When I was in high school, I went to see the Broadway musical, 1776, then playing at the Wilbur Theater on Boylston Street in Boston. The musical number I found most affecting was the love duet between John and Abigail Adams entitled “Yours, Yours, Yours” – you can see the video clip of that scene from the film on YouTube.
Set up as an exchange of letters between John Adams and his wife, the number is loosely based on some of the correspondence between the two in the year 1776. John, a delegate at the Continental Congress in Philadelphia, maintained a regular correspondence with his wife, Abigail, who was not happy with, but had gotten used to, his long absences on the business of the emerging nation. A sucker for songs of absence, I was especially moved by this number, and that number, more than anything else in the show, really brought home to me the power of words and letters.
Recalling that number years later, when I was getting married for the first time, I had hoped to find some beautiful letter from John to Abigail, or vice versa, to include among the readings at the wedding. Patti and I were eager to avoid having only biblical readings in our service. There was no Internet at the time, and the Chicago Public Library did not have much of the correspondence of John Adams, and what little I could find – well, let’s just say it was not particularly romantic.
Well, jump ahead another 30 years, and I still find myself fascinated with the correspondence between John Adams and his lady. I remember when My Dearest Friend: Letters of Abigail and John Adams came out (in 2007) that I wanted to be sure to read the book. It is not the first collection of the correspondence between the Adamses. There is the collection of the complete correspondence of John Adams, which numbers over 100 volumes – John was a man who liked to debate ideas, and who knew the most powerful and influential people of his day, so there are many and weighty letters on all sorts of subject, but primarily of a philosophical and political bent. There have been three collections of selected letters between Adams and his wife, the first edited by Charles Francis Adams, grandson of John Adams, which came out in 1876 in honor of the country’s centennial, the second edited by Lyman Butterfield, who oversaw the editing of the complete correspondence, and this current volume. This collection contains 289 letters covering the entirety of the relationship between John and Abigail (1762-1818), and it retains the original spelling (neither Adams was known for uniform spelling – the concept as we now have it did not yet exist). Joseph Ellis, in a brief introduction, says this about the edition: “This selection is the most judicious, most revealing, and most comprehensive ever published.” As it covers the entire period of their relationship, this is the most complete selection of letters.
And the letters are quite revealing. The patient Abigail is often trying to calm down her rather thin-skinned husband (for a man who made his life in politics, John is a strangely sensitive and impatient man). In the letters after 1796, both she and he share all sorts of negative comments about Thomas Jefferson, whom they had considered a friend, but who was far too partisan a politician for the Adamses. And as is fitting for a New England couple of the 18th c., the Adamses are very much convinced of the rightness of their attitude and their actions which leads to a certain rigidity.

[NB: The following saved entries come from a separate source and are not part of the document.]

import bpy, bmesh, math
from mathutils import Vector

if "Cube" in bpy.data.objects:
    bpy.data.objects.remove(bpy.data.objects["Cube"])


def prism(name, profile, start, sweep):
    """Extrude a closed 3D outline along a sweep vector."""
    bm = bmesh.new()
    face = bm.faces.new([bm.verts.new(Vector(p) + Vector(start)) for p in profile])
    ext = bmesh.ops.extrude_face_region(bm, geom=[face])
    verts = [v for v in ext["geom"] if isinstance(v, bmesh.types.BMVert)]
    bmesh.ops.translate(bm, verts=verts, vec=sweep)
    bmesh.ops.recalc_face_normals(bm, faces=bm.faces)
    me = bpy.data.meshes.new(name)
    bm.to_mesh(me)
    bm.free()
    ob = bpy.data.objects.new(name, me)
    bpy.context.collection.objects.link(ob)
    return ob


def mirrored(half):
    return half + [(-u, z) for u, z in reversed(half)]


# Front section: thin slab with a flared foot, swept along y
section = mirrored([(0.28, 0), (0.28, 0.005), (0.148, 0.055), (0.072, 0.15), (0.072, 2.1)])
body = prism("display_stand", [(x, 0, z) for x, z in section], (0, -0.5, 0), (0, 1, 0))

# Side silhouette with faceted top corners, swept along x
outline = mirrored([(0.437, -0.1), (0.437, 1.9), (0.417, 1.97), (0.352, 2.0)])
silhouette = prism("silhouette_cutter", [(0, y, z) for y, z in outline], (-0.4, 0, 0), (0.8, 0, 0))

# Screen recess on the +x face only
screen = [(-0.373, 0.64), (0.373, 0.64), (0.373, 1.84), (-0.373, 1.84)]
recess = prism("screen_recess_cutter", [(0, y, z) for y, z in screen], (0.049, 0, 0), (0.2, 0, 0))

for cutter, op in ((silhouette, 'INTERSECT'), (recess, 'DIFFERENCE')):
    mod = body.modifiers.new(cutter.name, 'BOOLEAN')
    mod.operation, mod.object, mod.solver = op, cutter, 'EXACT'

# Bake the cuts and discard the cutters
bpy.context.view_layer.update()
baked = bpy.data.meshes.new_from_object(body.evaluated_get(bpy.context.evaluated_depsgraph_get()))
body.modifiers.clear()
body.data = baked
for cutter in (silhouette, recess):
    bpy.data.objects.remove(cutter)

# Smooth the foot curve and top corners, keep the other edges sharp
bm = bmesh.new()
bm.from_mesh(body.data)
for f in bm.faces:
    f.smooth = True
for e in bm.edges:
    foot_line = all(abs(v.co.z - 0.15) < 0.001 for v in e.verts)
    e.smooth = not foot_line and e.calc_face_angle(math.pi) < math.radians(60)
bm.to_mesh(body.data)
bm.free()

The letters show great tenderness when it is called for – enduring one pregnancy alone, Abigail has premonitions about a miscarriage and has to endure the joys turned sorrow when those premonitions prove true. In her letters to John, we can see her great strength in enduring the sorrow, but also her vulnerability, while John’s letters show him most sympathetic to the signals his wife is sending, and responding accordingly. As we now live in a world of instant communication, it is common to maintain an epistolary conversation, but in 18th c. America, you could not count on your letter getting to its destination—this was especially true during the war—and it be weeks or months before a question was answered. And as they could not count on their correspondent receiving their letters in a timely manner, the letters often had the form of essays on various topics and were often quite reflective in nature, and were not focused so much on particulars that required prompt replies.
For the most part, John and Abigail, though very much a loving couple, were not a demonstrative couple – there are no poetic flights of fancy here (which is why I searched in vain all those years ago for the letter that would fit a wedding service). But we have a true marriage of equals here, at a time when that could not be said of many couples. Abigail uses her pen to advocate for greater rights for women in the new Republic (“Remember the ladies” she admonishes him), a request that John politely hears, but on which he does not act (it is 1776, after all).
But for all the judiciousness of their selection, I have to say I was a bit disappointed in the lack of annotation in the book. Both Adamses mention a lot of names in their letters, and having some annotation as to who those named are would make for a better reading experience. For what makes these letters especially valuable is that we have two people at the highest levels of influence in Revolutionary America, but that value is lost if the general reader (the intended audience of this collection) doesn’t know many of the names.
About the Author
Bernard Norcott-Mahany, a library technical assistant at the Lucile H. Bluford Branch, is our resident connoisseur of classic literature. He is also the leader of the Black Classics and In the Heat of the Night book groups.